Items from a data source
****************************************

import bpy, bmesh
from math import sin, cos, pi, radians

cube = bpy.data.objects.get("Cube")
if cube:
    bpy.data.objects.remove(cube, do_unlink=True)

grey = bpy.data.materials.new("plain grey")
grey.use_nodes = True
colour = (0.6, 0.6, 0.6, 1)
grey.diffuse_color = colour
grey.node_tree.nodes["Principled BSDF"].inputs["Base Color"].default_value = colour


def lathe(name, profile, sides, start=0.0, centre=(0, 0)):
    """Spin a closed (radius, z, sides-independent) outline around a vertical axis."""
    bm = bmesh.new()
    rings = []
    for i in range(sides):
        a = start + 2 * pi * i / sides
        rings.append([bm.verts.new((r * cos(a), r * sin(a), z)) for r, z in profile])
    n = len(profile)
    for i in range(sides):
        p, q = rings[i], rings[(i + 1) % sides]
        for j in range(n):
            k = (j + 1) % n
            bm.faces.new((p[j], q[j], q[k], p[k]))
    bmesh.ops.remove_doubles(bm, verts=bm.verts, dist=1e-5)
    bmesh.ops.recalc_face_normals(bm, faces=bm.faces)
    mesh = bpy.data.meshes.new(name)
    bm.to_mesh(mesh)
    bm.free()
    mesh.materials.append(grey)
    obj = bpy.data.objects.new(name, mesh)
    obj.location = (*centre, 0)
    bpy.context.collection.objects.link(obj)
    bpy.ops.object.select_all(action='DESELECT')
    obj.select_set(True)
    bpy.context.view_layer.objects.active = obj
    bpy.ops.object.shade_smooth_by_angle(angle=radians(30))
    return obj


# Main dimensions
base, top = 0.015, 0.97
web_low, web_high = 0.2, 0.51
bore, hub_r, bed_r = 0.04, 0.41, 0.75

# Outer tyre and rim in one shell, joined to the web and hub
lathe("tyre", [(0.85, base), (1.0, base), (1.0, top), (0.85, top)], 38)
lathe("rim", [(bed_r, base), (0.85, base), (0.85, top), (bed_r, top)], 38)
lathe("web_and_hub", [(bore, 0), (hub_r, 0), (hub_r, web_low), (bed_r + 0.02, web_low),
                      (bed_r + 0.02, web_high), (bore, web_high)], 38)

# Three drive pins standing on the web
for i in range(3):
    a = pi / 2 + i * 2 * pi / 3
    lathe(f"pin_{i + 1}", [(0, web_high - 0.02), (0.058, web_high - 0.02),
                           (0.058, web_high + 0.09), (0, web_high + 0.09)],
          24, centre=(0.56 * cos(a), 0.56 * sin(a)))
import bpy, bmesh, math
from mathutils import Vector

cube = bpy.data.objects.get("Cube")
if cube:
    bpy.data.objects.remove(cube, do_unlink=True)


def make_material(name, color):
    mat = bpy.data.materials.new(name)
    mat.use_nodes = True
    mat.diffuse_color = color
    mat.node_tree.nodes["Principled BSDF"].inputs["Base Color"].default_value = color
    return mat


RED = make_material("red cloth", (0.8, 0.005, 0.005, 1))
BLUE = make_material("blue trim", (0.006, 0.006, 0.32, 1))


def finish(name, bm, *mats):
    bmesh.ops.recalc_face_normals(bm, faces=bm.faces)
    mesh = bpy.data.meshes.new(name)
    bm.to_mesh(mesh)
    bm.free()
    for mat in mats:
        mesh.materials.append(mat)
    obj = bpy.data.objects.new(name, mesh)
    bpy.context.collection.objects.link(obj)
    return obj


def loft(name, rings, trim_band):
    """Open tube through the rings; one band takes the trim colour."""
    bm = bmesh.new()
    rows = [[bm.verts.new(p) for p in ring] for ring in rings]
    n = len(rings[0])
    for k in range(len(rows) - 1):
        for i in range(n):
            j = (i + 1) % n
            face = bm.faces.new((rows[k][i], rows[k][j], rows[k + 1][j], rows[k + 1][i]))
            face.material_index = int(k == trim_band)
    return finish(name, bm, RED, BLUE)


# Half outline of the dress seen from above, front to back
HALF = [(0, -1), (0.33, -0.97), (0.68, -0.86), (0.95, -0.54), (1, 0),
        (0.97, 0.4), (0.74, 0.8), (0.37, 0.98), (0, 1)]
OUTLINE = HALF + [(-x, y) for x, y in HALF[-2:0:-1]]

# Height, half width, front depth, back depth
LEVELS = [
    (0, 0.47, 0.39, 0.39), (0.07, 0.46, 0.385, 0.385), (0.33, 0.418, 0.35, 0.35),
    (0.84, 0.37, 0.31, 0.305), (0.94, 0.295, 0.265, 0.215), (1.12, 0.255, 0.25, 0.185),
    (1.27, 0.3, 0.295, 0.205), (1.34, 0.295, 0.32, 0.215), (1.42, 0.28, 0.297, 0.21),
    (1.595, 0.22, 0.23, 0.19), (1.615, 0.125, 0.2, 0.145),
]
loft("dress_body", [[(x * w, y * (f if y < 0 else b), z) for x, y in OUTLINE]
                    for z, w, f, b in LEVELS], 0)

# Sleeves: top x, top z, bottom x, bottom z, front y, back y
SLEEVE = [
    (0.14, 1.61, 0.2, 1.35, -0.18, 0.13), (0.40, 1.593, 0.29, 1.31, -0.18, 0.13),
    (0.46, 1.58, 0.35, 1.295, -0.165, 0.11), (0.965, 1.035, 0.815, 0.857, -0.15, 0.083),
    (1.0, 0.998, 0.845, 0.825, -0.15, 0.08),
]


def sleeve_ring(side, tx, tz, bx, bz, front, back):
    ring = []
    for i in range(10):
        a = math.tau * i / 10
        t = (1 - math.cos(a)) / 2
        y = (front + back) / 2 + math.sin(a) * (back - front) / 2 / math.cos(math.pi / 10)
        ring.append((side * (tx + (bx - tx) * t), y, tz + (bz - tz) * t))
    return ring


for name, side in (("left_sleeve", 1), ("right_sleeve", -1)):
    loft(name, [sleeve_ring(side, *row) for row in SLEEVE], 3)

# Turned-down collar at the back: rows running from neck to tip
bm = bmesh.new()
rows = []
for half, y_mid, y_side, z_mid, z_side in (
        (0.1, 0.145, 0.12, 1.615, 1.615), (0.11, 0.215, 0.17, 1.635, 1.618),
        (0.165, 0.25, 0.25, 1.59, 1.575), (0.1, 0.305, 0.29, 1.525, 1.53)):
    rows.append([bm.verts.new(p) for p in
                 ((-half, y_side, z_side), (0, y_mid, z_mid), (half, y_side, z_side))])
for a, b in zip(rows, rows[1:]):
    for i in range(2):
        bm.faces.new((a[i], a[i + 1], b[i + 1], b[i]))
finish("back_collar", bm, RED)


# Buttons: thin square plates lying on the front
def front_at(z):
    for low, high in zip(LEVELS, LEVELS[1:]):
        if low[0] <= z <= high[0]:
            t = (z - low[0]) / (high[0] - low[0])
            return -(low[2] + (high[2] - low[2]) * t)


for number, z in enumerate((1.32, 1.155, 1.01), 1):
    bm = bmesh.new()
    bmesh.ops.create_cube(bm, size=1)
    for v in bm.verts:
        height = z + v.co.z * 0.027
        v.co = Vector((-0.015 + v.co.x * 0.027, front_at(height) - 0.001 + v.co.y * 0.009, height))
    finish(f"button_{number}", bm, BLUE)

****************************************

Word for word, write out all of the entries again.

* [Output of the task]
import bpy, bmesh
from math import sin, cos, pi, radians

cube = bpy.data.objects.get("Cube")
if cube:
    bpy.data.objects.remove(cube, do_unlink=True)

grey = bpy.data.materials.new("plain grey")
grey.use_nodes = True
colour = (0.6, 0.6, 0.6, 1)
grey.diffuse_color = colour
grey.node_tree.nodes["Principled BSDF"].inputs["Base Color"].default_value = colour


def lathe(name, profile, sides, start=0.0, centre=(0, 0)):
    """Spin a closed (radius, z, sides-independent) outline around a vertical axis."""
    bm = bmesh.new()
    rings = []
    for i in range(sides):
        a = start + 2 * pi * i / sides
        rings.append([bm.verts.new((r * cos(a), r * sin(a), z)) for r, z in profile])
    n = len(profile)
    for i in range(sides):
        p, q = rings[i], rings[(i + 1) % sides]
        for j in range(n):
            k = (j + 1) % n
            bm.faces.new((p[j], q[j], q[k], p[k]))
    bmesh.ops.remove_doubles(bm, verts=bm.verts, dist=1e-5)
    bmesh.ops.recalc_face_normals(bm, faces=bm.faces)
    mesh = bpy.data.meshes.new(name)
    bm.to_mesh(mesh)
    bm.free()
    mesh.materials.append(grey)
    obj = bpy.data.objects.new(name, mesh)
    obj.location = (*centre, 0)
    bpy.context.collection.objects.link(obj)
    bpy.ops.object.select_all(action='DESELECT')
    obj.select_set(True)
    bpy.context.view_layer.objects.active = obj
    bpy.ops.object.shade_smooth_by_angle(angle=radians(30))
    return obj


# Main dimensions
base, top = 0.015, 0.97
web_low, web_high = 0.2, 0.51
bore, hub_r, bed_r = 0.04, 0.41, 0.75

# Outer tyre and rim in one shell, joined to the web and hub
lathe("tyre", [(0.85, base), (1.0, base), (1.0, top), (0.85, top)], 38)
lathe("rim", [(bed_r, base), (0.85, base), (0.85, top), (bed_r, top)], 38)
lathe("web_and_hub", [(bore, 0), (hub_r, 0), (hub_r, web_low), (bed_r + 0.02, web_low),
                      (bed_r + 0.02, web_high), (bore, web_high)], 38)

# Three drive pins standing on the web
for i in range(3):
    a = pi / 2 + i * 2 * pi / 3
    lathe(f"pin_{i + 1}", [(0, web_high - 0.02), (0.058, web_high - 0.02),
                           (0.058, web_high + 0.09), (0, web_high + 0.09)],
          24, centre=(0.56 * cos(a), 0.56 * sin(a)))
import bpy, bmesh, math
from mathutils import Vector

cube = bpy.data.objects.get("Cube")
if cube:
    bpy.data.objects.remove(cube, do_unlink=True)


def make_material(name, color):
    mat = bpy.data.materials.new(name)
    mat.use_nodes = True
    mat.diffuse_color = color
    mat.node_tree.nodes["Principled BSDF"].inputs["Base Color"].default_value = color
    return mat


RED = make_material("red cloth", (0.8, 0.005, 0.005, 1))
BLUE = make_material("blue trim", (0.006, 0.006, 0.32, 1))


def finish(name, bm, *mats):
    bmesh.ops.recalc_face_normals(bm, faces=bm.faces)
    mesh = bpy.data.meshes.new(name)
    bm.to_mesh(mesh)
    bm.free()
    for mat in mats:
        mesh.materials.append(mat)
    obj = bpy.data.objects.new(name, mesh)
    bpy.context.collection.objects.link(obj)
    return obj


def loft(name, rings, trim_band):
    """Open tube through the rings; one band takes the trim colour."""
    bm = bmesh.new()
    rows = [[bm.verts.new(p) for p in ring] for ring in rings]
    n = len(rings[0])
    for k in range(len(rows) - 1):
        for i in range(n):
            j = (i + 1) % n
            face = bm.faces.new((rows[k][i], rows[k][j], rows[k + 1][j], rows[k + 1][i]))
            face.material_index = int(k == trim_band)
    return finish(name, bm, RED, BLUE)


# Half outline of the dress seen from above, front to back
HALF = [(0, -1), (0.33, -0.97), (0.68, -0.86), (0.95, -0.54), (1, 0),
        (0.97, 0.4), (0.74, 0.8), (0.37, 0.98), (0, 1)]
OUTLINE = HALF + [(-x, y) for x, y in HALF[-2:0:-1]]

# Height, half width, front depth, back depth
LEVELS = [
    (0, 0.47, 0.39, 0.39), (0.07, 0.46, 0.385, 0.385), (0.33, 0.418, 0.35, 0.35),
    (0.84, 0.37, 0.31, 0.305), (0.94, 0.295, 0.265, 0.215), (1.12, 0.255, 0.25, 0.185),
    (1.27, 0.3, 0.295, 0.205), (1.34, 0.295, 0.32, 0.215), (1.42, 0.28, 0.297, 0.21),
    (1.595, 0.22, 0.23, 0.19), (1.615, 0.125, 0.2, 0.145),
]
loft("dress_body", [[(x * w, y * (f if y < 0 else b), z) for x, y in OUTLINE]
                    for z, w, f, b in LEVELS], 0)

# Sleeves: top x, top z, bottom x, bottom z, front y, back y
SLEEVE = [
    (0.14, 1.61, 0.2, 1.35, -0.18, 0.13), (0.40, 1.593, 0.29, 1.31, -0.18, 0.13),
    (0.46, 1.58, 0.35, 1.295, -0.165, 0.11), (0.965, 1.035, 0.815, 0.857, -0.15, 0.083),
    (1.0, 0.998, 0.845, 0.825, -0.15, 0.08),
]


def sleeve_ring(side, tx, tz, bx, bz, front, back):
    ring = []
    for i in range(10):
        a = math.tau * i / 10
        t = (1 - math.cos(a)) / 2
        y = (front + back) / 2 + math.sin(a) * (back - front) / 2 / math.cos(math.pi / 10)
        ring.append((side * (tx + (bx - tx) * t), y, tz + (bz - tz) * t))
    return ring


for name, side in (("left_sleeve", 1), ("right_sleeve", -1)):
    loft(name, [sleeve_ring(side, *row) for row in SLEEVE], 3)

# Turned-down collar at the back: rows running from neck to tip
bm = bmesh.new()
rows = []
for half, y_mid, y_side, z_mid, z_side in (
        (0.1, 0.145, 0.12, 1.615, 1.615), (0.11, 0.215, 0.17, 1.635, 1.618),
        (0.165, 0.25, 0.25, 1.59, 1.575), (0.1, 0.305, 0.29, 1.525, 1.53)):
    rows.append([bm.verts.new(p) for p in
                 ((-half, y_side, z_side), (0, y_mid, z_mid), (half, y_side, z_side))])
for a, b in zip(rows, rows[1:]):
    for i in range(2):
        bm.faces.new((a[i], a[i + 1], b[i + 1], b[i]))
finish("back_collar", bm, RED)


# Buttons: thin square plates lying on the front
def front_at(z):
    for low, high in zip(LEVELS, LEVELS[1:]):
        if low[0] <= z <= high[0]:
            t = (z - low[0]) / (high[0] - low[0])
            return -(low[2] + (high[2] - low[2]) * t)


for number, z in enumerate((1.32, 1.155, 1.01), 1):
    bm = bmesh.new()
    bmesh.ops.create_cube(bm, size=1)
    for v in bm.verts:
        height = z + v.co.z * 0.027
        v.co = Vector((-0.015 + v.co.x * 0.027, front_at(height) - 0.001 + v.co.y * 0.009, height))
    finish(f"button_{number}", bm, BLUE)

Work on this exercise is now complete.